]. The motor patterns of healthy children appear flexible, adaptable and dynamic [23
The motor patterns of preterm infants are dominated by extension and to a lesser degree flexion when compared to infants born at term [26
]. This fact, in addition to possible brain damage, may influence the children's spontaneous motor experiences and the process of developing stable motor strategies as they grow. Motor function is related to the development of postural control which is necessary to transfer and modify body weight distribution for appropriate functional movement, communication and social interaction [27
]. To have postural control is then about maintaining a bodily position over time, regaining postural stability after perturbations, managing changes between different postures, and integration of postures into locomotion and exploration [27
]. Interventions that optimize postural control and selective movement in preterm infants may therefore be important in reducing the degree of delayed motor development or the severity of cerebral palsy (CP).
The human brain in infancy is highly plastic and there is an active growth of dendrites and formation of synapses.

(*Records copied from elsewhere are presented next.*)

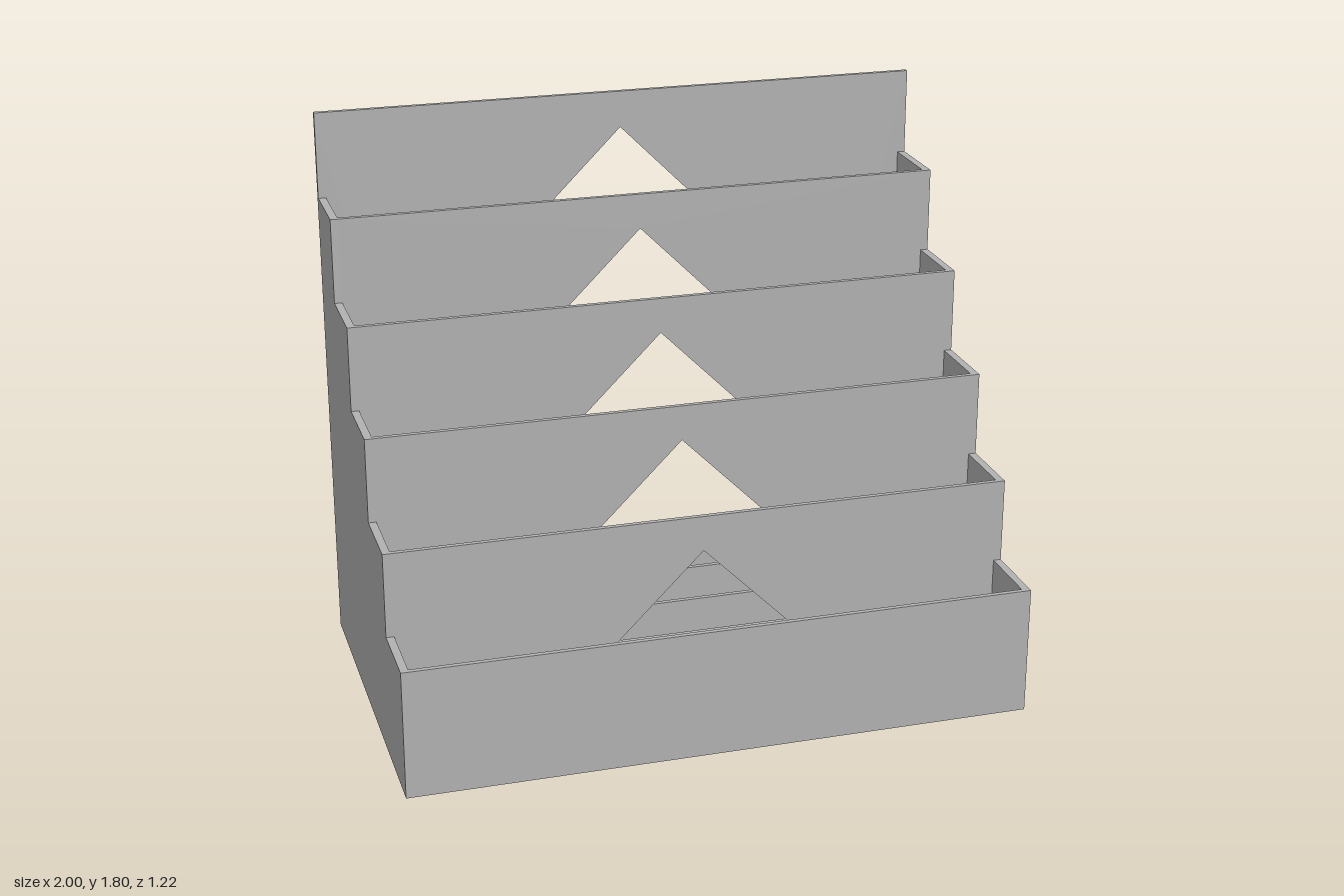
import * as THREE from 'three';

const STEPS = 5;          // open troughs, front to back
const PITCH = 0.24;       // depth of one step
const RISE = 0.275;       // height gained per step
const FRONT_Z = 0.607;
const FRONT_H = 0.42;
const SHEET = 0.016;      // cross panel thickness
const SIDE = 0.025;       // side wall thickness
const FLOOR = 0.01;
const HOLE_BOTTOM = 0.175;
const HOLE_HALF = [0, 0.32, 0.6, 0.79, 0.79, 0.79];

const stepHeight = (i) => FRONT_H + RISE * i;

function polygon(points, Type = THREE.Shape) {
  return new Type(points.map(([x, y]) => new THREE.Vector2(x, y)));
}

function extrude(shape, depth) {
  return new THREE.ExtrudeGeometry(shape, { depth, bevelEnabled: false });
}

export function createModel() {
  const group = new THREE.Group();
  const grey = new THREE.MeshStandardMaterial({ color: 0xb2b2b2 });
  grey.name = 'grey';

  const add = (name, geometry) => {
    const mesh = new THREE.Mesh(geometry, grey);
    mesh.name = name;
    group.add(mesh);
    return mesh;
  };

  // Cross panels, each taller than the last; all but the front have a house-shaped opening
  for (let i = 0; i <= STEPS; i++) {
    const isBack = i === STEPS;
    const w = isBack ? 1 : 1 - SIDE;
    const top = isBack ? 1.8 : stepHeight(i);
    const bottom = isBack ? 0 : FLOOR;
    const shape = polygon([[-w, bottom], [w, bottom], [w, top], [-w, top]]);
    const h = HOLE_HALF[i];
    if (h > 0) {
      const apex = stepHeight(i - 1) + 0.16;
      const eave = apex - h;
      shape.holes.push(polygon(
        [[-h, HOLE_BOTTOM], [-h, eave], [0, apex], [h, eave], [h, HOLE_BOTTOM]], THREE.Path));
    }
    const name = isBack ? 'backPanel' : i === 0 ? 'frontPanel' : `stepPanel${i}`;
    add(name, extrude(shape, SHEET)).position.z = FRONT_Z - PITCH * i - SHEET;
  }

  // Staircase side walls, drawn in (-z, y) and turned to stand along z
  const backZ = FRONT_Z - PITCH * STEPS;
  const profile = [[-backZ, 0], [-FRONT_Z, 0]].reverse();
  for (let i = STEPS - 1; i >= 0; i--) {
    profile.push([-(FRONT_Z - PITCH * (i + 1)), stepHeight(i)], [-(FRONT_Z - PITCH * i), stepHeight(i)]);
  }
  const sideGeometry = extrude(polygon(profile), SIDE).rotateY(Math.PI / 2);
  add('leftSide', sideGeometry).position.x = 1 - SIDE;
  add('rightSide', sideGeometry).position.x = -1;

  // Floor between the walls
  const floor = add('floor', new THREE.BoxGeometry(2 - 2 * SIDE, FLOOR, FRONT_Z - backZ));
  floor.position.set(0, FLOOR / 2, (FRONT_Z + backZ) / 2);

  return group;
}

Experience influences and models the brain and leads to structural changes [24
] in, e.g., the number of synapses that are developed, the synapses' position and functioning, as well as elimination of synapses that are not needed. Motor skills may be highly influenced by early intervention because the motor pathways forming the corticospinal tracts already show mature myelin at term age [30
] and myelination may be activity-dependent [31
There is some evidence that recovery from central nervous system injury in infants can be understood both by new growth of motor neurons and creation of new synapses. Moreover that part of the brain is not yet developed for specific tasks and may be developed for other uses than were originally intended [24
]. Of these insights about brain plasticity it is suggested that early-targeted customized individual intervention could be of great importance to the development of movement quality and function of preterm children.